“We are having an extremely hard time finding bell ringers and volunteers,” he said. “The more money we have to spend for paid bell ringers the less money we have to help people. We are extremely low on donations this year. ”
The money raised through the Red Kettle Campaign is used to help people pay for their utilities, assist with food and support the charity’s operations. This year the Salvation Army hopes to raise $231,000.
“Every dollar we raise stays here,” he said. “All the money we raise in Madison County, stays in Madison County.
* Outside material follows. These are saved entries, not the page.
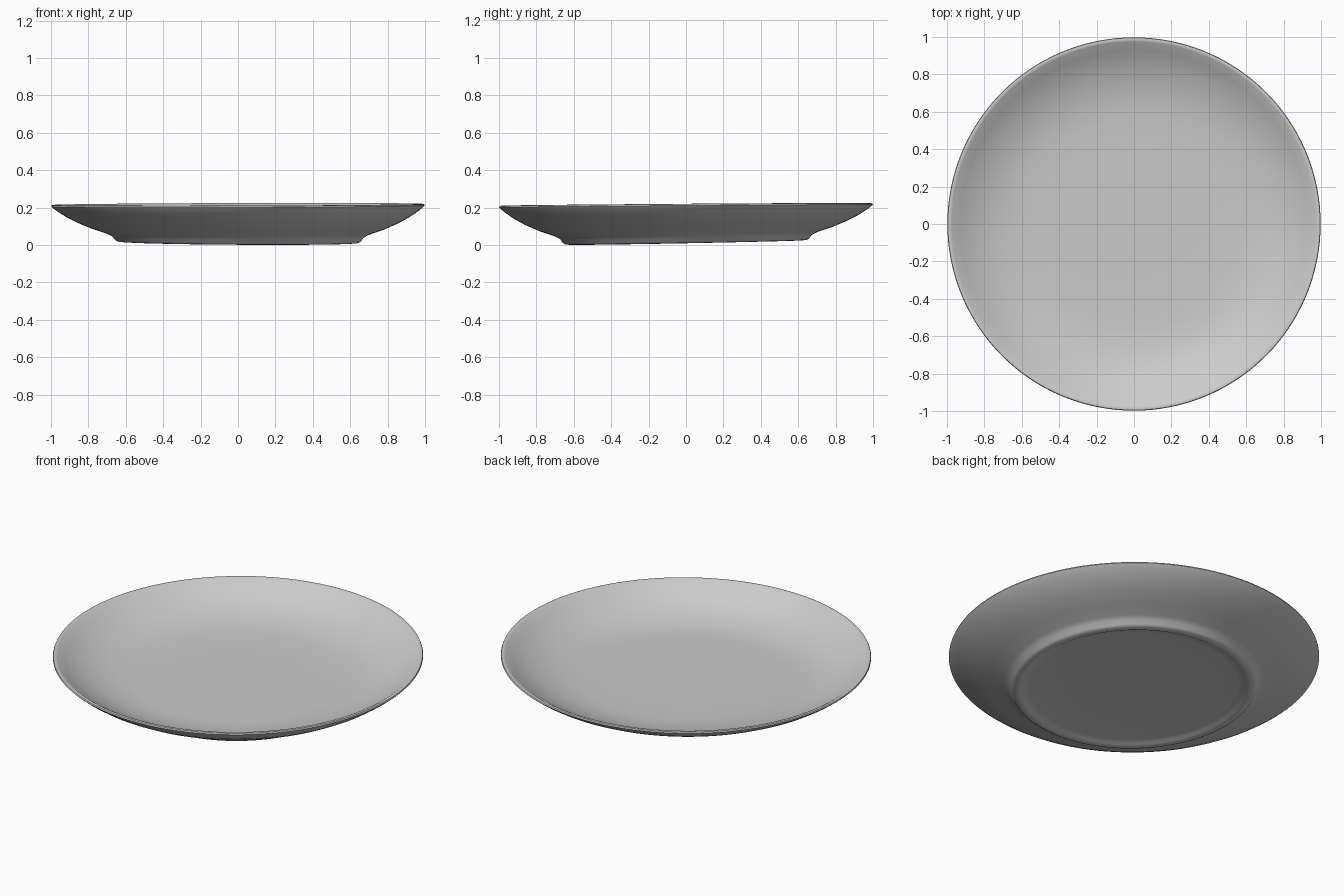
import bpy, bmesh, math

cube = bpy.data.objects.get("Cube")
if cube:
    bpy.data.objects.remove(cube, do_unlink=True)

SEGMENTS = 128

# Glazed ceramic
glaze = bpy.data.materials.new("pale grey glaze")
glaze.use_nodes = True
colour = (0.6, 0.6, 0.6, 1)
glaze.diffuse_color = colour
glaze.node_tree.nodes["Principled BSDF"].inputs["Base Color"].default_value = colour

# Cross-section (radius, height): base, foot ring, outer wall, lip, inner bowl
underside = [(0.3, 0.027), (0.56, 0.027), (0.595, 0.023), (0.61, 0.015),
             (0.625, 0.013), (0.645, 0.015), (0.658, 0.023), (0.672, 0.043),
             (0.7, 0.057), (0.78, 0.084), (0.86, 0.118), (0.92, 0.15), (0.965, 0.18)]
lip = [(0.99, 0.2), (0.998, 0.208), (0.995, 0.215), (0.985, 0.217), (0.975, 0.213)]
inside = [(0.93, 0.182), (0.87, 0.148), (0.8, 0.118), (0.72, 0.095),
          (0.64, 0.082), (0.56, 0.077), (0.4, 0.075), (0.2, 0.075)]


def warp(x, y, z):
    """Hand-thrown lean: the foot tilts a little more than the lip."""
    t = min(max(z / 0.21, 0), 1)
    return z + x * (-0.007 + 0.01 * t) + y * (0.02 - 0.013 * t)


# Plate, spun from the cross-section and closed at both centres
bm = bmesh.new()
rings = []
for r, z in underside + lip + inside:
    ring = []
    for i in range(SEGMENTS):
        a = 2 * math.pi * i / SEGMENTS
        x, y = r * math.cos(a), r * math.sin(a)
        ring.append(bm.verts.new((x, y, warp(x, y, z))))
    rings.append(ring)
for low, high in zip(rings, rings[1:]):
    for i in range(SEGMENTS):
        j = (i + 1) % SEGMENTS
        bm.faces.new((low[i], low[j], high[j], high[i]))
for ring, z in ((rings[0], 0.027), (rings[-1], 0.075)):
    centre = bm.verts.new((0, 0, z))
    for i in range(SEGMENTS):
        bm.faces.new((ring[i], ring[(i + 1) % SEGMENTS], centre))
bmesh.ops.recalc_face_normals(bm, faces=bm.faces)

mesh = bpy.data.meshes.new("plate")
bm.to_mesh(mesh)
bm.free()
mesh.materials.append(glaze)
plate = bpy.data.objects.new("plate", mesh)
bpy.context.collection.objects.link(plate)
bpy.context.view_layer.objects.active = plate
plate.select_set(True)
bpy.ops.object.shade_smooth_by_angle(angle=math.radians(50))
And 85 percent of every dollar goes back to people in direct assistance.”
Shirley Hayden of Anderson was shopping at the Hobby Lobby when she stopped to offer words of kindness to a woman ringing a bell in the single-digit temperatures on Wednesday.
“It takes a very special person to do it,” she said.
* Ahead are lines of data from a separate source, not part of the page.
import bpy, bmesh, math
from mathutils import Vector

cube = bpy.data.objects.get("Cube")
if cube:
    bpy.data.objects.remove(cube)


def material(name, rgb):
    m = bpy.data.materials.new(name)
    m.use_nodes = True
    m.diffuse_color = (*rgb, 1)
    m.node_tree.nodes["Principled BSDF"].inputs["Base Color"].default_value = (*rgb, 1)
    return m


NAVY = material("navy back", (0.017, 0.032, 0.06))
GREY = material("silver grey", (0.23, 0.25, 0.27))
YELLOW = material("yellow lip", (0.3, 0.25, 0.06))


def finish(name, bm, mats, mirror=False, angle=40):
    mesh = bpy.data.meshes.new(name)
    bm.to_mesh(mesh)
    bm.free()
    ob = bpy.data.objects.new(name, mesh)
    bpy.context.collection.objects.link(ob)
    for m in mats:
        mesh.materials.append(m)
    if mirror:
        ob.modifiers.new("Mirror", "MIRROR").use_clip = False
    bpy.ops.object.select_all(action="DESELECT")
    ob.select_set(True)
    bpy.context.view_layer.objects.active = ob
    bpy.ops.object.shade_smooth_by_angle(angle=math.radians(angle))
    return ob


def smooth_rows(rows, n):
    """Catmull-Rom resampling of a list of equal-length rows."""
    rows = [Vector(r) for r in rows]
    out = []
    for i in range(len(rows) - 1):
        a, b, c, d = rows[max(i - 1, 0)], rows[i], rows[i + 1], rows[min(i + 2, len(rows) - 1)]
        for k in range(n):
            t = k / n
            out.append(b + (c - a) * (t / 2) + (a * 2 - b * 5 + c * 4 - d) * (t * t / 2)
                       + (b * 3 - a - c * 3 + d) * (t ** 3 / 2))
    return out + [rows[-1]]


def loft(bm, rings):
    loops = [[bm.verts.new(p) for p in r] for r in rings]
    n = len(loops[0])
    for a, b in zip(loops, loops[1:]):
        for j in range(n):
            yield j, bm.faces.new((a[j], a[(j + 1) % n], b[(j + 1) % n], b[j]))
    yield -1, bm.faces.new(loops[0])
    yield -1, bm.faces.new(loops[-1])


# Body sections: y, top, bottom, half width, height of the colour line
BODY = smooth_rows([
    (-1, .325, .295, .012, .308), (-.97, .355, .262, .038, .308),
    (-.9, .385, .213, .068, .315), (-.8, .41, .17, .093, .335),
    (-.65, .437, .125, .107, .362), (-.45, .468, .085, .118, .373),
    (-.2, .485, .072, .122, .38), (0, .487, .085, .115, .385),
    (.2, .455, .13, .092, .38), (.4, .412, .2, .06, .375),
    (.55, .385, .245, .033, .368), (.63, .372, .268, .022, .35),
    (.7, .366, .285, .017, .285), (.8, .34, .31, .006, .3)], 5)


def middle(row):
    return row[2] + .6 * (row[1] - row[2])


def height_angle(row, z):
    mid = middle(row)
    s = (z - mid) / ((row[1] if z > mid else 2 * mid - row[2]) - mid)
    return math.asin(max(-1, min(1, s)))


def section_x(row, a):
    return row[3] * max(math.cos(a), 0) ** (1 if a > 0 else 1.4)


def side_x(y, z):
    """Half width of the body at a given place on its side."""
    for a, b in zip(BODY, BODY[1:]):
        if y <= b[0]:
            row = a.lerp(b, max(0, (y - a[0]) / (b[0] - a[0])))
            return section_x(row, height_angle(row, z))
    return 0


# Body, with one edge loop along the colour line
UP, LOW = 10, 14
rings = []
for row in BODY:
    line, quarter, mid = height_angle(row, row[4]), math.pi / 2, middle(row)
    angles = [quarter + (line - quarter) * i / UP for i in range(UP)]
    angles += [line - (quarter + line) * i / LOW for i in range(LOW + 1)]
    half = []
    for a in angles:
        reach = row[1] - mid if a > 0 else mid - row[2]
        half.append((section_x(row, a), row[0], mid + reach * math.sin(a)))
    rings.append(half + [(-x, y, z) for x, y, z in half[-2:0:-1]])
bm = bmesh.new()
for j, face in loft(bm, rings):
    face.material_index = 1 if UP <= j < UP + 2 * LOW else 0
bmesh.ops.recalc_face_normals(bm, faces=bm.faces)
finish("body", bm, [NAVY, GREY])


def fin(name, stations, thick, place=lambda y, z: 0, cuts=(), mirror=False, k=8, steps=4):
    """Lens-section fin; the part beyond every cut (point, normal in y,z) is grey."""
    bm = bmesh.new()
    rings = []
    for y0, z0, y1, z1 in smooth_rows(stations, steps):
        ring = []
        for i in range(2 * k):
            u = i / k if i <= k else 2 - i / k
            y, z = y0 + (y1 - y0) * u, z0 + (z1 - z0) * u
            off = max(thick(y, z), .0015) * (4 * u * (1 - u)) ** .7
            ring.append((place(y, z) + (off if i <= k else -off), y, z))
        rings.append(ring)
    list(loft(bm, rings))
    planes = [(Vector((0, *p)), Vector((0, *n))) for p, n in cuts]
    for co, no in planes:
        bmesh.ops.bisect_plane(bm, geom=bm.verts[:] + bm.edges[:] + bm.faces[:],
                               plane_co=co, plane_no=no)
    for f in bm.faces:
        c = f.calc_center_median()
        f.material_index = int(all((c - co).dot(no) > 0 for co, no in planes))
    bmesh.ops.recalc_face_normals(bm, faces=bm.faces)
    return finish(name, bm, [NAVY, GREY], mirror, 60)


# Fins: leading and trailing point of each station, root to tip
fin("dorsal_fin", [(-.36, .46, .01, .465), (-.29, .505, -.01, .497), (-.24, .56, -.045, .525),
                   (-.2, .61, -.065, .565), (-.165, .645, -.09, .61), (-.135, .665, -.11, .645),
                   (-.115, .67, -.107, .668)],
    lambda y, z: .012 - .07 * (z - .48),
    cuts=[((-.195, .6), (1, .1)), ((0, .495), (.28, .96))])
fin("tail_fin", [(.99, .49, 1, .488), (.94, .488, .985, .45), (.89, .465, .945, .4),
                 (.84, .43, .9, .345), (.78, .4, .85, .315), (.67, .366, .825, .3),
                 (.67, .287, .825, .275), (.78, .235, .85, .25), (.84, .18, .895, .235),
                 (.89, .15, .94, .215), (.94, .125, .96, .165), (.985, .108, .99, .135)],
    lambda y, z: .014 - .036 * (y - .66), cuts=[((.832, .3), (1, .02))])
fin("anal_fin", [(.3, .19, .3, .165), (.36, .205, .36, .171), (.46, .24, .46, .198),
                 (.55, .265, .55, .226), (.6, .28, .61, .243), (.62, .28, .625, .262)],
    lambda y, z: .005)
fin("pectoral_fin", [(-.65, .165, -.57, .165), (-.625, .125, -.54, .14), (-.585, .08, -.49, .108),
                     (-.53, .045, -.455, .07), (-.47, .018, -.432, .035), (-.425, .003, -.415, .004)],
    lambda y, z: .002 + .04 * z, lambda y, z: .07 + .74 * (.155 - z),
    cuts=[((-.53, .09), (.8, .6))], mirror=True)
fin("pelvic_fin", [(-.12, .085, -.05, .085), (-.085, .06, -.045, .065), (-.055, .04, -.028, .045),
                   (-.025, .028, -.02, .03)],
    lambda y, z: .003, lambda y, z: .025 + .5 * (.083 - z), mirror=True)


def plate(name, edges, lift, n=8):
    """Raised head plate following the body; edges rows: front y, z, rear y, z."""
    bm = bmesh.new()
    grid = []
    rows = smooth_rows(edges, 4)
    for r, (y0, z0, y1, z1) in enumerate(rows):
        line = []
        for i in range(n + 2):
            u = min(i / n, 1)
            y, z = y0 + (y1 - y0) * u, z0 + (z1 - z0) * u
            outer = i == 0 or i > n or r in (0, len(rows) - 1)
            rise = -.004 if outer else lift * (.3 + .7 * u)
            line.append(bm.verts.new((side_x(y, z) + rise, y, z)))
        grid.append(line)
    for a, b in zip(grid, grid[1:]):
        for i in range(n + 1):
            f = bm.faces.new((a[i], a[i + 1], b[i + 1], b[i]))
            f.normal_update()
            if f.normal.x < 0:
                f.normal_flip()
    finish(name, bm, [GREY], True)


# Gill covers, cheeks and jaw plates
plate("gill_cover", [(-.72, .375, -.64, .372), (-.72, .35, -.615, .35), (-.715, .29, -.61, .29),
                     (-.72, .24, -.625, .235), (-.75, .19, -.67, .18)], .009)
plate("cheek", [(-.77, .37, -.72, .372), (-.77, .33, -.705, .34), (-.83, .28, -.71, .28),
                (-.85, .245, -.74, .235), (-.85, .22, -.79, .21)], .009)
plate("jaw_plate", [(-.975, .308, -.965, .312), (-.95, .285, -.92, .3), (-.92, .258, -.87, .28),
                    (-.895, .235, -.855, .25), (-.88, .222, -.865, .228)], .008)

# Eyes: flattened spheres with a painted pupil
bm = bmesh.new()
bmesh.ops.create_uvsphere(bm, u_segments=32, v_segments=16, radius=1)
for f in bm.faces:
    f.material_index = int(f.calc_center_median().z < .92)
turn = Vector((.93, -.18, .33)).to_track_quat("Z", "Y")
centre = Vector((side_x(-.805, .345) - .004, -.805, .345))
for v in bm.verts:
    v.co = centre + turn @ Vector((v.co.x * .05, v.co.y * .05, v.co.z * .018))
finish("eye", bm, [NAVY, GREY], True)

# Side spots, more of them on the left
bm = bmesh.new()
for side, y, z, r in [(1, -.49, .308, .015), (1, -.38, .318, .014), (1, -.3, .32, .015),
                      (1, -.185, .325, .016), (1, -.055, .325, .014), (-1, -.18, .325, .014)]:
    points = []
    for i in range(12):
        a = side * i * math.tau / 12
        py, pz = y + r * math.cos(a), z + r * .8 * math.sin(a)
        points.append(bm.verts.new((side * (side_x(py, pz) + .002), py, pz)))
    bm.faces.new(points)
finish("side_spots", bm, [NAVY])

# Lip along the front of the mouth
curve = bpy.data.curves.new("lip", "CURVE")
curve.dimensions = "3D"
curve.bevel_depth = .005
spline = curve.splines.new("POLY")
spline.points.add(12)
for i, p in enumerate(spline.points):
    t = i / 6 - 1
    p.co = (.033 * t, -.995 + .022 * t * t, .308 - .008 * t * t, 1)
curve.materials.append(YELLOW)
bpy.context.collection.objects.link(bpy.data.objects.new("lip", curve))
Michelle Bumgardner, 40, thanked Hayden and continued to greet every shopper with a blessing and smile.
“It’s a little cold,” Bumgardner said as a light snow coated her head and shoulders. “I can definitely feel it in my face.”
Bumgardner said the news about Smith was devastating.
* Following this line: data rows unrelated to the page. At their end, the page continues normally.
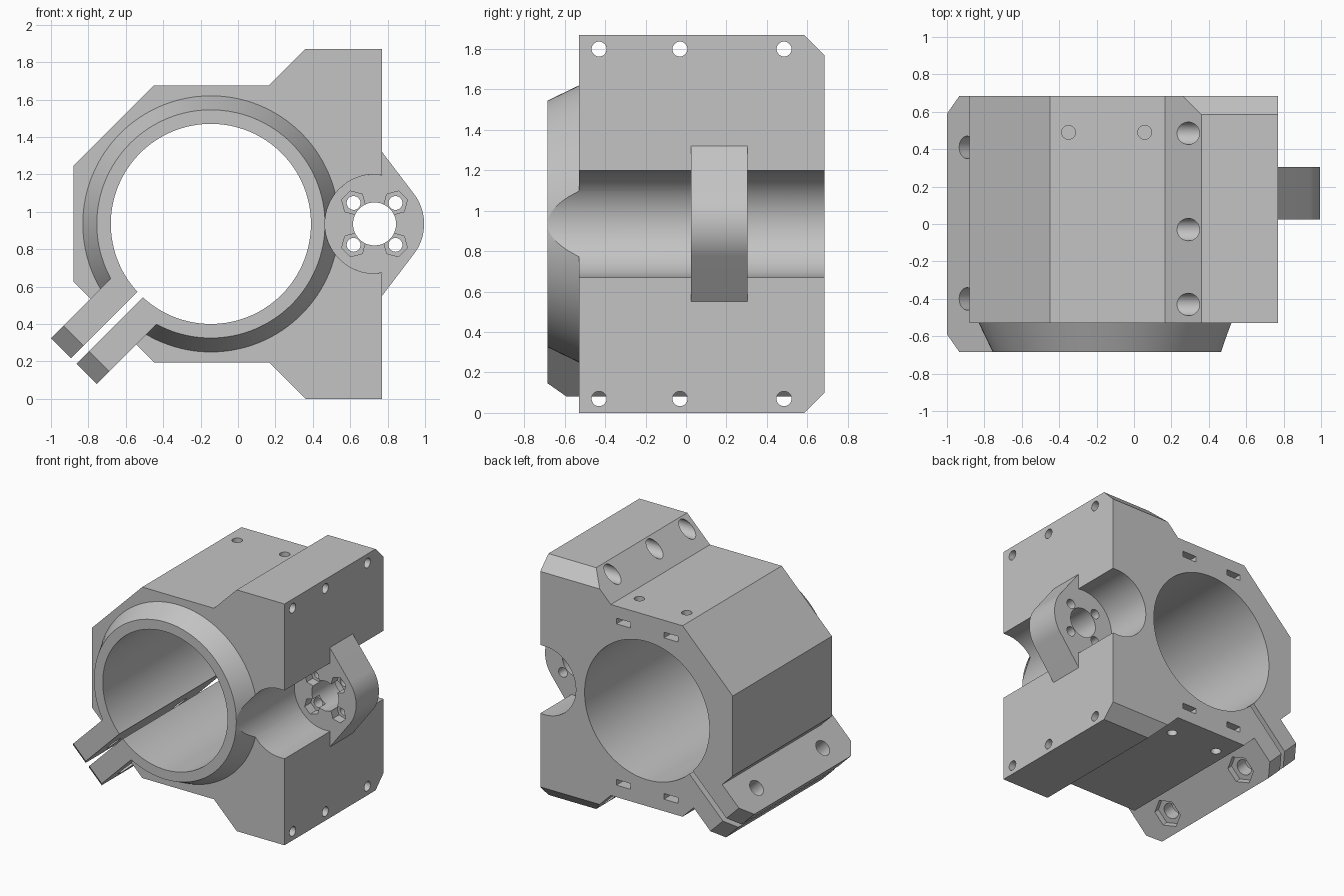
import bpy, bmesh
from math import sin, cos, pi, radians, acos, atan2, hypot
from mathutils import Vector

cube = bpy.data.objects.get("Cube")
if cube:
    bpy.data.objects.remove(cube)

X, Y, Z = Vector((1, 0, 0)), Vector((0, 1, 0)), Vector((0, 0, 1))
DOWN_LEFT = Vector((-1, 0, -1)).normalized()
UP_LEFT = Vector((-1, 0, 1)).normalized()
MID = 0.935                                  # height of the symmetry plane
BORE = Vector((-0.145, 0, MID))
HUB = Vector((0.73, 0, MID))
FRONT, FACE, BACK = -0.685, -0.53, 0.685

metal = bpy.data.materials.new("light_grey")
metal.use_nodes = True
metal.diffuse_color = (0.55, 0.55, 0.55, 1)
metal.node_tree.nodes["Principled BSDF"].inputs["Base Color"].default_value = (0.55, 0.55, 0.55, 1)


def loft(name, origin, u, v, w, start, end, lo, hi):
    """Solid between two outlines in the u-v plane, from lo to hi along w."""
    bm = bmesh.new()
    rings = [[bm.verts.new(origin + u * a + v * b + w * h) for a, b in pts]
             for pts, h in ((start, lo), (end, hi))]
    n = len(start)
    for i in range(n):
        j = (i + 1) % n
        bm.faces.new((rings[0][i], rings[0][j], rings[1][j], rings[1][i]))
    bm.faces.new(rings[0][::-1])
    bm.faces.new(rings[1])
    bmesh.ops.recalc_face_normals(bm, faces=bm.faces)
    mesh = bpy.data.meshes.new(name)
    bm.to_mesh(mesh)
    bm.free()
    mesh.materials.append(metal)
    ob = bpy.data.objects.new(name, mesh)
    bpy.context.scene.collection.objects.link(ob)
    return ob


def ring(r, n=32, turn=0.0):
    return [(r * cos(turn + 2 * pi * i / n), r * sin(turn + 2 * pi * i / n)) for i in range(n)]


def prism(name, origin, u, v, w, pts, lo, hi):
    return loft(name, origin, u, v, w, pts, pts, lo, hi)


def box(a0, a1, b0, b1):
    return [(a0, b0), (a1, b0), (a1, b1), (a0, b1)]


def combine(target, tool, operation="DIFFERENCE"):
    tool.hide_render = True
    mod = target.modifiers.new("cut", "BOOLEAN")
    mod.operation, mod.solver, mod.object = operation, "EXACT", tool
    bpy.context.view_layer.objects.active = target
    bpy.ops.object.modifier_apply(modifier=mod.name)
    bpy.data.objects.remove(tool)


def cut(target, *args):
    combine(target, prism("cutter", *args))


# Main body: mirrored outline
upper = [(0.77, 1.87), (0.36, 1.87), (0.165, 1.675), (-0.45, 1.675), (-0.88, 1.245)]
outline = upper + [(x, 2 * MID - z) for x, z in reversed(upper)]
O = Vector((0, 0, 0))
body = prism("clamp_body", O, X, Z, Y, outline, FACE, BACK)

# Tapered front collar
combine(body, loft("collar", BORE, X, Z, Y, ring(0.61, 128), ring(0.709, 128), FRONT, -0.48), "UNION")

# Clamp jaws with chamfered tips
jaw = [(0.45, FRONT), (0.942, FRONT), (1.036, -0.59), (1.036, 0.59), (0.942, BACK), (0.45, BACK)]
combine(body, prism("jaws", BORE, DOWN_LEFT, Y, UP_LEFT, jaw, -0.173, 0.173), "UNION")

# Main bore, slit and rod groove
cut(body, BORE, X, Z, Y, ring(0.535, 128), -1, 1)
cut(body, BORE, DOWN_LEFT, UP_LEFT, Y, box(0.3, 1.2, -0.021, 0.021), -1, 1)
groove = [(0.2, -0.265), (0.2, 0.265)] + [
    (0.265 * cos(a), 0.265 * sin(a)) for a in (pi / 2 + pi * i / 48 for i in range(49))]
cut(body, HUB, X, Z, Y, groove, -1, 1)

# Jaw bolts with hexagonal nut pockets
for y in (-0.4, 0.41):
    at = BORE + DOWN_LEFT * 0.884 + Y * y
    cut(body, at, DOWN_LEFT, Y, UP_LEFT, ring(0.06), -0.4, 0.4)
    cut(body, at, DOWN_LEFT, Y, UP_LEFT, ring(0.11, 6), -0.4, -0.125)

for side in (1, -1):
    # Rear chamfers of the flange
    wedge = [(0.485, side * 1.035), (0.785, side * 0.735), (0.785, side * 1.035)]
    cut(body, Z * MID, Y, Z, X, wedge, 0.1, 0.9)
    # Flange bolt holes with counterbores
    for y in (-0.43, -0.03, 0.485):
        at = Vector((0, y, MID + side * 0.865))
        cut(body, at, Y, Z, X, ring(0.037), 0.1, 0.9)
        cut(body, at, Y, Z, X, ring(0.06), 0.1, 0.6)
    # Small screw holes and their nut slots
    for x in (-0.35, 0.057):
        cut(body, Vector((x, 0.49, MID)), X, Y, Z * side, ring(0.037), 0.57, 0.9)
        cut(body, Vector((x, 0, MID)), X, Z * side, Y, box(-0.06, 0.06, 0.603, 0.647), 0.43, 0.8)

# Holder plate: round hub with tangent edges running to the flange
R, px, pz = 0.265, 0.04, 0.385
tangent = atan2(pz, px) - acos(R / hypot(px, pz))
nose = [(R * cos(a), R * sin(a)) for a in (tangent * (i / 12 - 1) for i in range(25))]
corner = atan2((R * R - px * px) ** 0.5, px)
rear = [(R * cos(a), R * sin(a)) for a in
        (corner + (2 * pi - 2 * corner) * i / 48 for i in range(49))]
holder = prism("holder_plate", HUB, X, Z, Y, nose + [(px, pz)] + rear + [(px, -pz)], 0.025, 0.305)
cut(holder, HUB, X, Z, Y, ring(0.115, 48), -1, 1)
for sx in (-1, 1):
    for sz in (-1, 1):
        at = HUB + X * sx * 0.112 + Z * sz * 0.112
        cut(holder, at, X, Z, Y, ring(0.037), -1, 1)
        cut(holder, at, X, Z, Y, ring(0.066, 6, radians(45 * sx * sz + 30)), -1, 0.1)

# Smooth the round surfaces and keep edges sharp
for ob in bpy.context.selected_objects:
    ob.select_set(False)
for ob in (body, holder):
    ob.select_set(True)
bpy.context.view_layer.objects.active = body
bpy.ops.object.shade_smooth_by_angle(angle=radians(20))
“He looked forward to it every year,” she said.
Salvation Army kettles are located at various shopping locations around the county and in some businesses including the lobby of The Herald Bulletin.
This year the newspaper has created an Empty Stocking Fund for the Salvation Army. Anyone who makes a contribution to the fund can provide their name to be published in the newspaper. Donations, which can be mailed or brought to the newspaper, can also remain anonymous. All checks should be made out to the Salvation Army.
The Herald Bulletin will publish periodic updates with a list of donors and the number of donations received. See Page A3 for the most recent list.